[Stored data]
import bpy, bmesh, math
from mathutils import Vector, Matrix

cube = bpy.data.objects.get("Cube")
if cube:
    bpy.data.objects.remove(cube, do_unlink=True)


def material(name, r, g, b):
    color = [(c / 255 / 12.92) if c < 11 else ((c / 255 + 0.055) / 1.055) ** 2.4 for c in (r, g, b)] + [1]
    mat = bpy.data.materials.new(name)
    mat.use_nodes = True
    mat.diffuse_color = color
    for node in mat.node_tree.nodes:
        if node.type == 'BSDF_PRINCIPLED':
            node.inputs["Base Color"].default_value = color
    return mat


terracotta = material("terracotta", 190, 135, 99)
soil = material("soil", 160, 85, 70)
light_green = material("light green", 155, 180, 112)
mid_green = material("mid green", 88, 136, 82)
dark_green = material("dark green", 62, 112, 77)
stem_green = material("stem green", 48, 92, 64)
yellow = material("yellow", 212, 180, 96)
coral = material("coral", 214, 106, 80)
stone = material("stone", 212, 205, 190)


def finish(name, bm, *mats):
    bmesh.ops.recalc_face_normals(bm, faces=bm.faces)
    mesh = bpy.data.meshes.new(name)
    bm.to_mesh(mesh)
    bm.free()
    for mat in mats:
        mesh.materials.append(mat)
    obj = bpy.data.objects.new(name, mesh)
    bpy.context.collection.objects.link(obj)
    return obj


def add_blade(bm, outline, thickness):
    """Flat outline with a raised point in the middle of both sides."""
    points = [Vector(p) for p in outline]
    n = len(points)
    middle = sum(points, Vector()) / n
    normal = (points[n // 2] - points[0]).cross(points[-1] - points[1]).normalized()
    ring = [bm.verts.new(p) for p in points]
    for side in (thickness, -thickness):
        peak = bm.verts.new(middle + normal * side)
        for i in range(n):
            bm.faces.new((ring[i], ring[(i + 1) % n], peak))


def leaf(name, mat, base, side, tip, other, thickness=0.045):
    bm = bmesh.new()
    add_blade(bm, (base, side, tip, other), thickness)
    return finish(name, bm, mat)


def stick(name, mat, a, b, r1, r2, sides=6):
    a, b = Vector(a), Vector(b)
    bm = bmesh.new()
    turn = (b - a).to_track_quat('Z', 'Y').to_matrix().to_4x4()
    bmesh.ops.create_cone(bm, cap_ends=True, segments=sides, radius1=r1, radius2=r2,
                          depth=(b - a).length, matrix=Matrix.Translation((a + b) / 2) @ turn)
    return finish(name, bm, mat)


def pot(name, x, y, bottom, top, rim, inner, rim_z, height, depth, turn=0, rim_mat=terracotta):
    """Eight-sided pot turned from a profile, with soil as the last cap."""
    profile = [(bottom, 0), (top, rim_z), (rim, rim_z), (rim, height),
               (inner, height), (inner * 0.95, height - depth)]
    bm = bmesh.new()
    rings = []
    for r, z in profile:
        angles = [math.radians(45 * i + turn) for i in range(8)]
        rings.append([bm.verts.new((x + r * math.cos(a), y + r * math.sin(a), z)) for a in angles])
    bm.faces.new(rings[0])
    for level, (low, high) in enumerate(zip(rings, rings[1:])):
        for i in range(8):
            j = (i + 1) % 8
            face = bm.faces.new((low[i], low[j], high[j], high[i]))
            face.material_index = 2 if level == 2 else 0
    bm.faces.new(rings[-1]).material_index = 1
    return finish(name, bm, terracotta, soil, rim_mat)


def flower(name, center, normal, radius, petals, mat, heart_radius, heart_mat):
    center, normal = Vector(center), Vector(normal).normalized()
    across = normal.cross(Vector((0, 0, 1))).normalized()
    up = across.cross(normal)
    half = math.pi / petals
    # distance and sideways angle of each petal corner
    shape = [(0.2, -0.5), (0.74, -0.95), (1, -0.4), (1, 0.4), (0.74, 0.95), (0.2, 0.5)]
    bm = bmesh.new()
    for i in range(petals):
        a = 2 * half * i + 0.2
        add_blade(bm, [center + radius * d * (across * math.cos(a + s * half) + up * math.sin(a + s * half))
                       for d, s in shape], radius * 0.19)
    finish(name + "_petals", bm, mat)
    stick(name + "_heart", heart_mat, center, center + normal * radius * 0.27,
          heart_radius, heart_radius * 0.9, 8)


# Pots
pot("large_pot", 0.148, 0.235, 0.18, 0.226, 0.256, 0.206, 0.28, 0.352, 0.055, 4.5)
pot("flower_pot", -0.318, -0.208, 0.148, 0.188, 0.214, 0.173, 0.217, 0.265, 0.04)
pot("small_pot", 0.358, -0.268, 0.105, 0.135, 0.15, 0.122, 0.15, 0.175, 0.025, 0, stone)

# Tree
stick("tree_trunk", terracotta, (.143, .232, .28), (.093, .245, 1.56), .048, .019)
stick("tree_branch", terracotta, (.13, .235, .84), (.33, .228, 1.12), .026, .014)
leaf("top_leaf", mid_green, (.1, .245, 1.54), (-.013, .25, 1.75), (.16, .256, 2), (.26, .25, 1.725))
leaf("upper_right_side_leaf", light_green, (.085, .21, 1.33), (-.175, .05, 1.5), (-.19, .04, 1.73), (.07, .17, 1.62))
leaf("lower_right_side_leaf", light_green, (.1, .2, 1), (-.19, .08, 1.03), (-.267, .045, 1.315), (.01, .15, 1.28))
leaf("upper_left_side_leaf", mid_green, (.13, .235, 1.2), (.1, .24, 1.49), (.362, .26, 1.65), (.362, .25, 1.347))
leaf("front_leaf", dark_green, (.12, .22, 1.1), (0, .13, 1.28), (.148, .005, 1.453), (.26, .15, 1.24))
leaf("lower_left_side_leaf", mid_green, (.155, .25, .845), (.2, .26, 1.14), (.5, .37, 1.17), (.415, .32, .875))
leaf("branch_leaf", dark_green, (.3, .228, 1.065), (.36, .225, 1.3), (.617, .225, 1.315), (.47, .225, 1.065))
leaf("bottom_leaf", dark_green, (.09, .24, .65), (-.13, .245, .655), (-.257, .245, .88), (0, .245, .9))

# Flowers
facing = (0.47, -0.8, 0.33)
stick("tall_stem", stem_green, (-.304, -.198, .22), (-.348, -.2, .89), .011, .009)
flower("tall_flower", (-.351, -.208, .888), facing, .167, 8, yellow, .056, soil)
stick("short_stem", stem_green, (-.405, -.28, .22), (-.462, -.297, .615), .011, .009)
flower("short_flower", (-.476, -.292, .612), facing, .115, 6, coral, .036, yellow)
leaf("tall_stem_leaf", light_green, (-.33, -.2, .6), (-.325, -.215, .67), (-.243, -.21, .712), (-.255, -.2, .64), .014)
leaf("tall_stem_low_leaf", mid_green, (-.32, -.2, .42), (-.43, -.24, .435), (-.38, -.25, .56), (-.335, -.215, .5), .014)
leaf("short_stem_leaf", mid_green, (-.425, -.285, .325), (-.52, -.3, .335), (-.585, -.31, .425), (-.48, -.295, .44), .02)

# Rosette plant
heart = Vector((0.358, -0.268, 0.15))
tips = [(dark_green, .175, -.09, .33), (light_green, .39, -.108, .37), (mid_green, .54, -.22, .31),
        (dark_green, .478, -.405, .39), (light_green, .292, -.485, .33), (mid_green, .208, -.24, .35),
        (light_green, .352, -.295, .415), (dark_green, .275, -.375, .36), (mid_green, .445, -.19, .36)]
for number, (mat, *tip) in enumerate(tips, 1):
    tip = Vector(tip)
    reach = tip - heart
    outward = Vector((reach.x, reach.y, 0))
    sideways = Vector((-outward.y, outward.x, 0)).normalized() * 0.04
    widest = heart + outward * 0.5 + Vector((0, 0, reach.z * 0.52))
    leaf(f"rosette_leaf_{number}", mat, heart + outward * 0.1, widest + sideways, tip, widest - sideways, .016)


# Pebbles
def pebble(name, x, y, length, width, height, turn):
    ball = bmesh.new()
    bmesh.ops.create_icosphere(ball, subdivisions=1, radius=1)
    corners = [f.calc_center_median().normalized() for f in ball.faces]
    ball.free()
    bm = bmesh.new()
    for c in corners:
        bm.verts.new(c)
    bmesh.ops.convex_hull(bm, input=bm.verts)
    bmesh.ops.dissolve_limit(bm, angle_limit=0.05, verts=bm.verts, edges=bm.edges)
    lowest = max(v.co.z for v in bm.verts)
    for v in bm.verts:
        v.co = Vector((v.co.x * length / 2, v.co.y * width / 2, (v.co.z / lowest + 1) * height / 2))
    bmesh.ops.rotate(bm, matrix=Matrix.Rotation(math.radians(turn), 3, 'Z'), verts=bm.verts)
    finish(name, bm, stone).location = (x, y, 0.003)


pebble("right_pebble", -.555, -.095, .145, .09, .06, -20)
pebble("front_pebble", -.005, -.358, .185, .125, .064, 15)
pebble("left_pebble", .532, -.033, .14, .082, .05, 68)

### Work task
For each line in the data that contains the string "stone", give a copy of that line.

### Exercise solution
stone = material("stone", 212, 205, 190)
pot("small_pot", 0.358, -0.268, 0.105, 0.135, 0.15, 0.122, 0.15, 0.175, 0.025, 0, stone)
    finish(name, bm, stone).location = (x, y, 0.003)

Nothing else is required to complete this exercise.